T.A. from outside of Connecticut writes:
Dear Mister Condo,
I was called to defend myself in front of the board because they said I failed to irrigate my plants (not true) and that the association had to replace my plants several times. I had an emergency the day of the hearing and could not attend. The board decided to impose a special assessment to a few owners. I notice they replaced the landscape of some units (NOT Mine, my shrubs were only trimmed as usual). Can they do that? Can they assess only some owners? It is very hard to prove if every single owner is complying with their plant irrigation or not so they call in a hearing. The fact that they replace the plants or not it does not solely depend on irrigation and it’s under their duties to do it.
Mister Condo replies:
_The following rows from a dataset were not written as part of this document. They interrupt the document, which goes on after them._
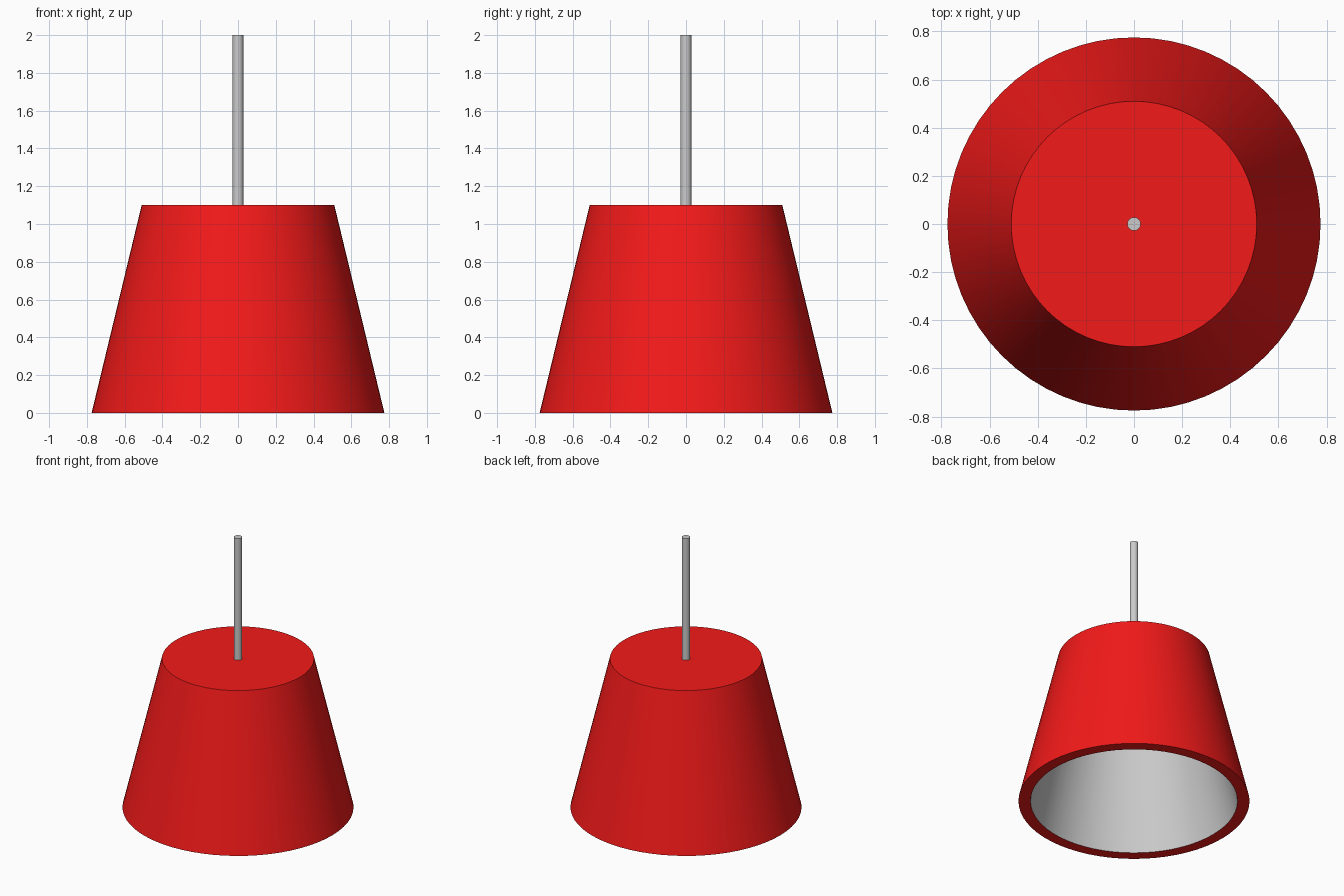
import bpy, bmesh, math

if "Cube" in bpy.data.objects:
    bpy.data.objects.remove(bpy.data.objects["Cube"])

SIDES = 64


def lathe(name, profile, colour=None, close_start=False, close_end=False):
    """Revolve (radius, z) points around z, optionally capping the ends."""
    bm = bmesh.new()
    rings = []
    for r, z in profile:
        rings.append([bm.verts.new((r * math.cos(2 * math.pi * i / SIDES),
                                    r * math.sin(2 * math.pi * i / SIDES), z))
                      for i in range(SIDES)])
    for a, b in zip(rings, rings[1:]):
        for i in range(SIDES):
            j = (i + 1) % SIDES
            bm.faces.new((a[i], a[j], b[j], b[i]))
    if close_start:
        bm.faces.new(rings[0][::-1])
    if close_end:
        bm.faces.new(rings[-1])
    mesh = bpy.data.meshes.new(name)
    bm.to_mesh(mesh)
    bm.free()
    ob = bpy.data.objects.new(name, mesh)
    bpy.context.collection.objects.link(ob)
    if colour:
        mat = bpy.data.materials.new(name + "_paint")
        mat.diffuse_color = colour
        mat.use_nodes = True
        mat.node_tree.nodes["Principled BSDF"].inputs["Base Color"].default_value = mat.diffuse_color
        mesh.materials.append(mat)
    bpy.ops.object.select_all(action='DESELECT')
    ob.select_set(True)
    bpy.context.view_layer.objects.active = ob
    bpy.ops.object.shade_smooth_by_angle(angle=math.radians(30))
    return ob


# Red outer shade: bottom rim, tapered wall, flat top
lathe("shade_outer", [(0.694, 0), (0.775, 0), (0.51, 1.10)],
      (0.9, 0.01, 0.01, 1), close_end=True)

# Grey lining facing inwards, closed under the top
lathe("shade_lining", [(0.45, 1.02), (0.694, 0)], close_start=False)
lining = bpy.data.objects["shade_lining"]
bm = bmesh.new()
bm.from_mesh(lining.data)
bmesh.ops.holes_fill(bm, edges=[e for e in bm.edges if all(v.co.z > 1 for v in e.verts)], sides=0)
for f in bm.faces:
    # normals point towards the cavity
    c = f.calc_center_median()
    if f.normal.x * c.x + f.normal.y * c.y > 0.01 or (c.xy.length < 0.01 and f.normal.z > 0):
        f.normal_flip()
bm.to_mesh(lining.data)
bm.free()
bpy.ops.object.shade_smooth_by_angle(angle=math.radians(30))

# Hanging rod
lathe("hanging_rod", [(0.028, 1.10), (0.028, 2.0)], close_start=True, close_end=True)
T.A., this is a most unfortunate situation for you and other owners who are being singled out and fined or assessed for not maintaining plants and greenery in your assigned area. I have more questions than answers here so let me give you some friendly advice that you can do with as you wish. Are the plants on common ground? My guess is that they are and are likely the responsibility of the association, not the individual unit owners. If that is true, then the Board is quite mistaken in their ability to fine or assess individual unit owners for the cost or maintenance of these items. The Board should either add an association-owned irrigation system (usually expensive), consider alternative landscaping (no flowers or items that require irrigation), or simply accept the fact that some greenery is going to die each year and will need to be replaced and adjust the budget accordingly. If the plants are located in an area that is owned by the unit owner (highly unlikely), then the Board may be pursuing a proper remedy if the by-laws give them the power to do so (again, highly unlikely). I would suggest that you review the by-laws of your association, especially with regards to landscaping maintenance and responsibility and then submit your findings to the Board, along with a request that you and your fellow unit owners have your money returned. Common element maintenance like landscaping is the responsibility of the association, not the individual unit owners. If the Board doesn’t agree, you may wish to file an action in Small Claims Court (I’m assuming this is a small claim). That would likely get the Board to rethink their strategy of singling out unit owners for maintaining common property. Good luck!